**What the exercise asks:**
Using the material below, print the line that contains "x, y = 0.78", the line that contains "-0.1, 0.5, x, y))", and every line in between, exactly and nothing else.

**Dataset extract:**

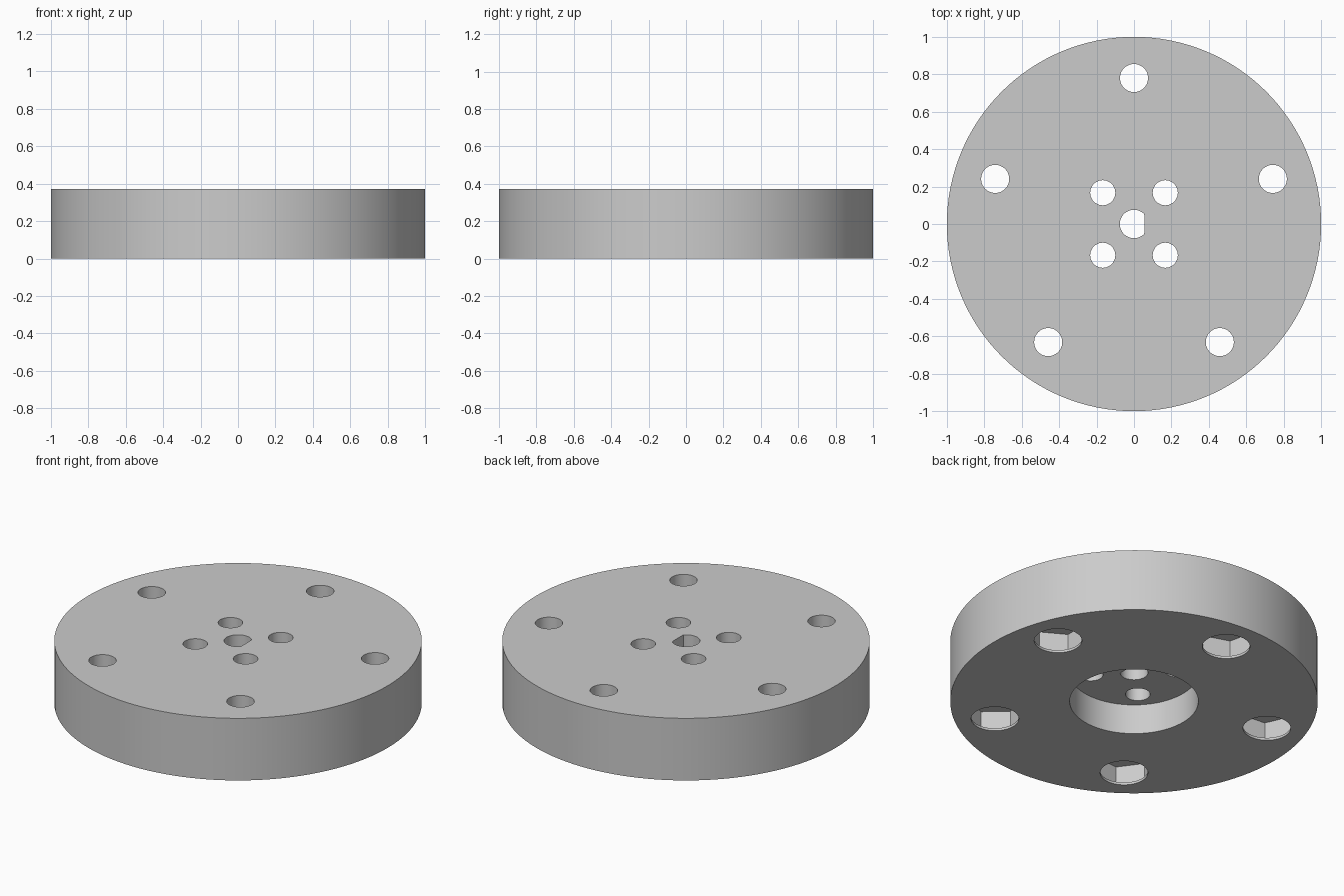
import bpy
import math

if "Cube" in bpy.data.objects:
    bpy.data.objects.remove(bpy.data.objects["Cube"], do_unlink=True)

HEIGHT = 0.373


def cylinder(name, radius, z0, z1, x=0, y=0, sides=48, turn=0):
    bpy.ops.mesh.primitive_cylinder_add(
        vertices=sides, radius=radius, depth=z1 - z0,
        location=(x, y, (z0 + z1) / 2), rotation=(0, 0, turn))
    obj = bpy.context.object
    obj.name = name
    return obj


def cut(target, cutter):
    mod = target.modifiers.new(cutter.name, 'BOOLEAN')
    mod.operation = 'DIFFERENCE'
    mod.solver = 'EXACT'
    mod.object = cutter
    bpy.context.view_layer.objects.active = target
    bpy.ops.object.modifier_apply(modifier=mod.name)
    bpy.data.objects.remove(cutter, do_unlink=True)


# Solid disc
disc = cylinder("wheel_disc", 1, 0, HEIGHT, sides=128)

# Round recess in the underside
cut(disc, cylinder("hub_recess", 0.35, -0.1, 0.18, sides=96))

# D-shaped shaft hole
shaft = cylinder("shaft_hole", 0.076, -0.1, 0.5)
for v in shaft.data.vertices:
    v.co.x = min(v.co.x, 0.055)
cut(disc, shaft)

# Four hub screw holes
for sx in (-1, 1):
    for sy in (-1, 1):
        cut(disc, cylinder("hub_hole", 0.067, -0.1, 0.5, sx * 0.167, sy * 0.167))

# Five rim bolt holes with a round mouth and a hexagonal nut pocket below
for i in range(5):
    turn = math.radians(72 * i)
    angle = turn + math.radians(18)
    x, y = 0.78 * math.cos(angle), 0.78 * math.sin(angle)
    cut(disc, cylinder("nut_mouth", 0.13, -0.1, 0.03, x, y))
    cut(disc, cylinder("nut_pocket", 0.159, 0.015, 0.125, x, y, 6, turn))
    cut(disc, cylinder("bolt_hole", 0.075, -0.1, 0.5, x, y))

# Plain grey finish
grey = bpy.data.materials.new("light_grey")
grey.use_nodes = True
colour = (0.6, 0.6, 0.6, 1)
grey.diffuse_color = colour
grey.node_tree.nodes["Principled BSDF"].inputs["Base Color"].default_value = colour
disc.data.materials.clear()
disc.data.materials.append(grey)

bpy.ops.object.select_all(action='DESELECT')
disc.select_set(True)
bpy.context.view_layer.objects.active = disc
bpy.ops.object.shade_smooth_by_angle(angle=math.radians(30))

**Written solution:**
    x, y = 0.78 * math.cos(angle), 0.78 * math.sin(angle)
    cut(disc, cylinder("nut_mouth", 0.13, -0.1, 0.03, x, y))
    cut(disc, cylinder("nut_pocket", 0.159, 0.015, 0.125, x, y, 6, turn))
    cut(disc, cylinder("bolt_hole", 0.075, -0.1, 0.5, x, y))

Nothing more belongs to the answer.